What you should do – Give back an exact copy of the lines in the records below, from the line that has "CENTRE_Y = 0.937" through the line that has "63.0), 0.0, 0.04)", and nothing besides.

Data to use –
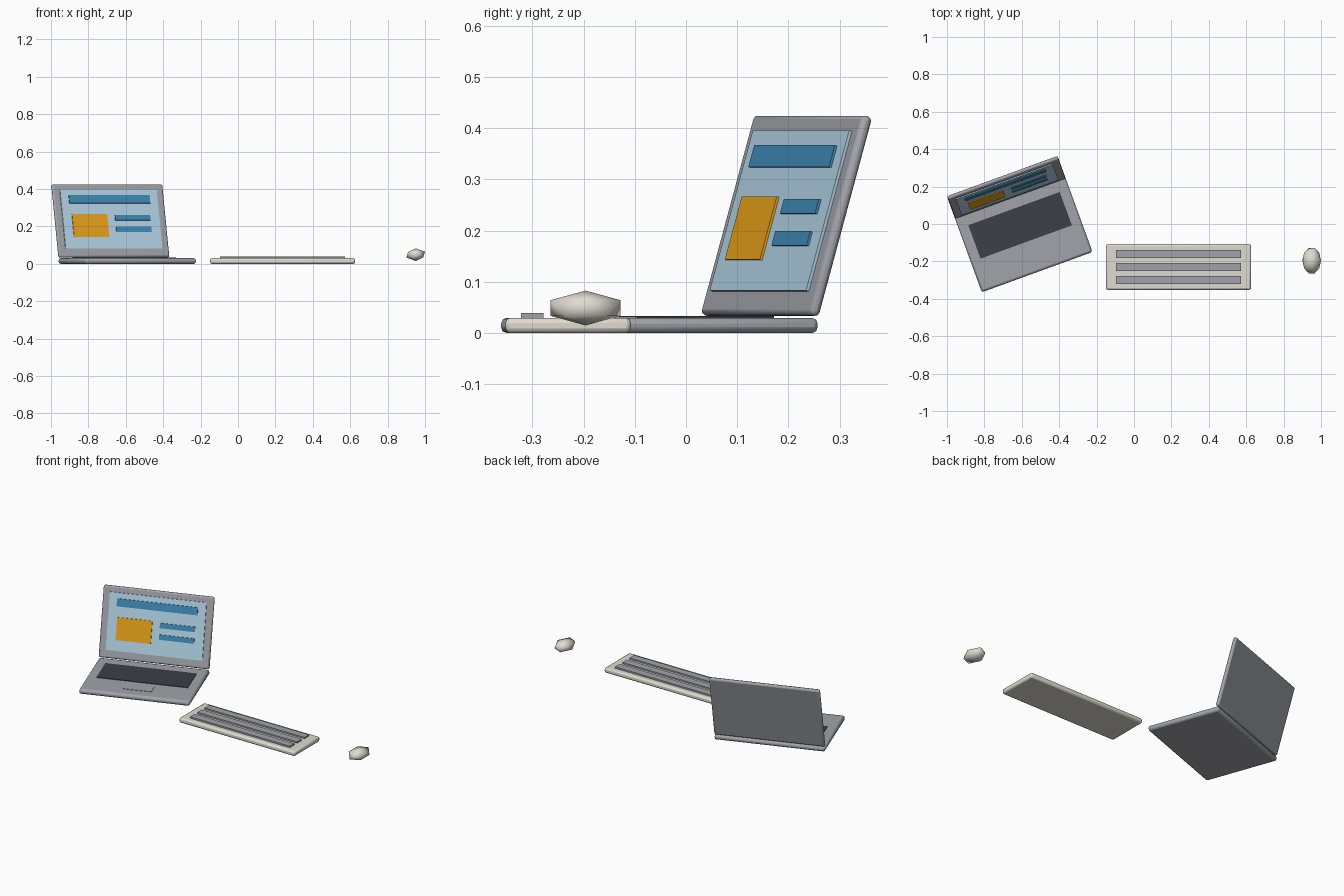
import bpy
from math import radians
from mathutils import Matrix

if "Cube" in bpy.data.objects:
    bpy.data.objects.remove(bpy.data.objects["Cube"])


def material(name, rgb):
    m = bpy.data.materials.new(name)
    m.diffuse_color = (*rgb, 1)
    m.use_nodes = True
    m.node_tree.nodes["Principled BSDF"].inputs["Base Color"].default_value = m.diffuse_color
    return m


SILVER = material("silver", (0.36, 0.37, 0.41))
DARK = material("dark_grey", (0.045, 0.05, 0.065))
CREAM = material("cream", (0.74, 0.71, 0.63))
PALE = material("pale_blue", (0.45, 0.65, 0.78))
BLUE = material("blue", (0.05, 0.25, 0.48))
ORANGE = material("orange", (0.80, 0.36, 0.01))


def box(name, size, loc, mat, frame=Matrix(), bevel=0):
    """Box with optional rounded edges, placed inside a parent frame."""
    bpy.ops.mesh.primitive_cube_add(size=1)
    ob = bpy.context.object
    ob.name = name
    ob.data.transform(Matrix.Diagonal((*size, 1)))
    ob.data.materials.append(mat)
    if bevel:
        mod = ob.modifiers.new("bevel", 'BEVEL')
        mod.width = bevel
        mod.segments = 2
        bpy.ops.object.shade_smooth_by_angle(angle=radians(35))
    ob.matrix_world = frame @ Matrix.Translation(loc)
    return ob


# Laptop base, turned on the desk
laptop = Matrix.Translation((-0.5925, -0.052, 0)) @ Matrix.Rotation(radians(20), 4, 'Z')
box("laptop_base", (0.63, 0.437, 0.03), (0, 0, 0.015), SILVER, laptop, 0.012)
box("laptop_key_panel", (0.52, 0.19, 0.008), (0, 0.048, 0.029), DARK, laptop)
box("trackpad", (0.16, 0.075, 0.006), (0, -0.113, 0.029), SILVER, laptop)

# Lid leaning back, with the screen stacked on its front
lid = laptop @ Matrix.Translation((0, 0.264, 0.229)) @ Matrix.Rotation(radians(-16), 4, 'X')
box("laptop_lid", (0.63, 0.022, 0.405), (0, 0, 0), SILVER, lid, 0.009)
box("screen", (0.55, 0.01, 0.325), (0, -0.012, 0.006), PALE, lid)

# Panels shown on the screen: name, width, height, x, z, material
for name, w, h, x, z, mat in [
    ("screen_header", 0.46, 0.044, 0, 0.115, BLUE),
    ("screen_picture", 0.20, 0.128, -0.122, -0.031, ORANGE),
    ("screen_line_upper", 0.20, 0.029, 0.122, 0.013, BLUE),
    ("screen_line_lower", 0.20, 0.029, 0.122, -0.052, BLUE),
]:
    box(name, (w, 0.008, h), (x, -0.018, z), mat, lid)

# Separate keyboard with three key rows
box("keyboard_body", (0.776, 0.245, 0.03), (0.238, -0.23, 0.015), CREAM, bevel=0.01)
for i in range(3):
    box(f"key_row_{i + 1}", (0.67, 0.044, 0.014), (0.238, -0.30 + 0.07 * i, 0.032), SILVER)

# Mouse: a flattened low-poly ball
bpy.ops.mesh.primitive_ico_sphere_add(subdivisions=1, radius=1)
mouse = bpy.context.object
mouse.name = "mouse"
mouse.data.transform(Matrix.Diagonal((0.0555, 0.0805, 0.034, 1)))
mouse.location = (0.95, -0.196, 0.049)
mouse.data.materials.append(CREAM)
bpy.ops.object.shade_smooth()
...
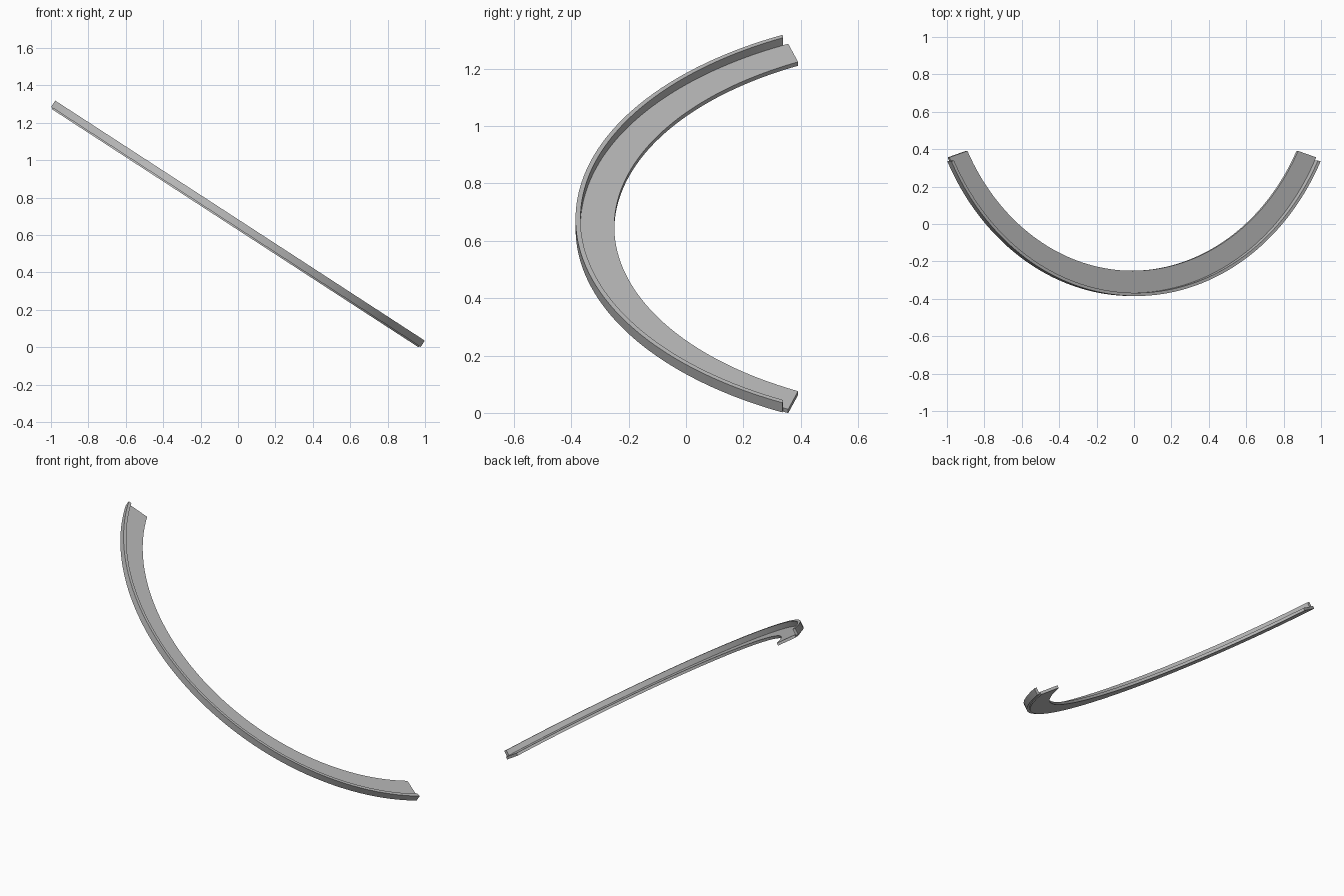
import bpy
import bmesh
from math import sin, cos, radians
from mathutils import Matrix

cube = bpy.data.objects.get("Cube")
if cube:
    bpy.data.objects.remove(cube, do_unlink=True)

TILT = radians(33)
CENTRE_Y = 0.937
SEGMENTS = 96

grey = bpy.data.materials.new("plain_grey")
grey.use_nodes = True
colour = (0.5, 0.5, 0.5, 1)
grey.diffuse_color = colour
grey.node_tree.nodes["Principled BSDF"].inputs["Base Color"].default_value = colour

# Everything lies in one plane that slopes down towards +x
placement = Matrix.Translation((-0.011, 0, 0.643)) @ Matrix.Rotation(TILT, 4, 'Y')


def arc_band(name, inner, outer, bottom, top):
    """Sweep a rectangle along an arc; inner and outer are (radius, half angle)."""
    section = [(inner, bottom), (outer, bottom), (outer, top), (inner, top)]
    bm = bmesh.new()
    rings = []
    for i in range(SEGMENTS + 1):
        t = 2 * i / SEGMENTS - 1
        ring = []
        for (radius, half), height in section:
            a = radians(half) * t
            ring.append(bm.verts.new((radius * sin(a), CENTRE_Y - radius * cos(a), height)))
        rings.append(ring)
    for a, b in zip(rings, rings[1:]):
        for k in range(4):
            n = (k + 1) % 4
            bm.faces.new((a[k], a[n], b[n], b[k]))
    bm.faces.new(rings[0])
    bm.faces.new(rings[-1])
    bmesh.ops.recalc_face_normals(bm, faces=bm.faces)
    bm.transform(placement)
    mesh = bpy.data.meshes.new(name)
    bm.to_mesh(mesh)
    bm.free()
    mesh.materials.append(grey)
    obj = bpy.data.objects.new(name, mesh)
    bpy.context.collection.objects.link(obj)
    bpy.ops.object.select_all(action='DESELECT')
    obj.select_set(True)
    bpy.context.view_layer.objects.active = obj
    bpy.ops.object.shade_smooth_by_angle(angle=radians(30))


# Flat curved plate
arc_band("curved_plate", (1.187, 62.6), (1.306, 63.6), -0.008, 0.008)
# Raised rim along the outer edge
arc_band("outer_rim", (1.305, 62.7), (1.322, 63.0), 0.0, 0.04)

Solution to this task –
CENTRE_Y = 0.937
SEGMENTS = 96

grey = bpy.data.materials.new("plain_grey")
grey.use_nodes = True
colour = (0.5, 0.5, 0.5, 1)
grey.diffuse_color = colour
grey.node_tree.nodes["Principled BSDF"].inputs["Base Color"].default_value = colour

# Everything lies in one plane that slopes down towards +x
placement = Matrix.Translation((-0.011, 0, 0.643)) @ Matrix.Rotation(TILT, 4, 'Y')


def arc_band(name, inner, outer, bottom, top):
    """Sweep a rectangle along an arc; inner and outer are (radius, half angle)."""
    section = [(inner, bottom), (outer, bottom), (outer, top), (inner, top)]
    bm = bmesh.new()
    rings = []
    for i in range(SEGMENTS + 1):
        t = 2 * i / SEGMENTS - 1
        ring = []
        for (radius, half), height in section:
            a = radians(half) * t
            ring.append(bm.verts.new((radius * sin(a), CENTRE_Y - radius * cos(a), height)))
        rings.append(ring)
    for a, b in zip(rings, rings[1:]):
        for k in range(4):
            n = (k + 1) % 4
            bm.faces.new((a[k], a[n], b[n], b[k]))
    bm.faces.new(rings[0])
    bm.faces.new(rings[-1])
    bmesh.ops.recalc_face_normals(bm, faces=bm.faces)
    bm.transform(placement)
    mesh = bpy.data.meshes.new(name)
    bm.to_mesh(mesh)
    bm.free()
    mesh.materials.append(grey)
    obj = bpy.data.objects.new(name, mesh)
    bpy.context.collection.objects.link(obj)
    bpy.ops.object.select_all(action='DESELECT')
    obj.select_set(True)
    bpy.context.view_layer.objects.active = obj
    bpy.ops.object.shade_smooth_by_angle(angle=radians(30))


# Flat curved plate
arc_band("curved_plate", (1.187, 62.6), (1.306, 63.6), -0.008, 0.008)
# Raised rim along the outer edge
arc_band("outer_rim", (1.305, 62.7), (1.322, 63.0), 0.0, 0.04)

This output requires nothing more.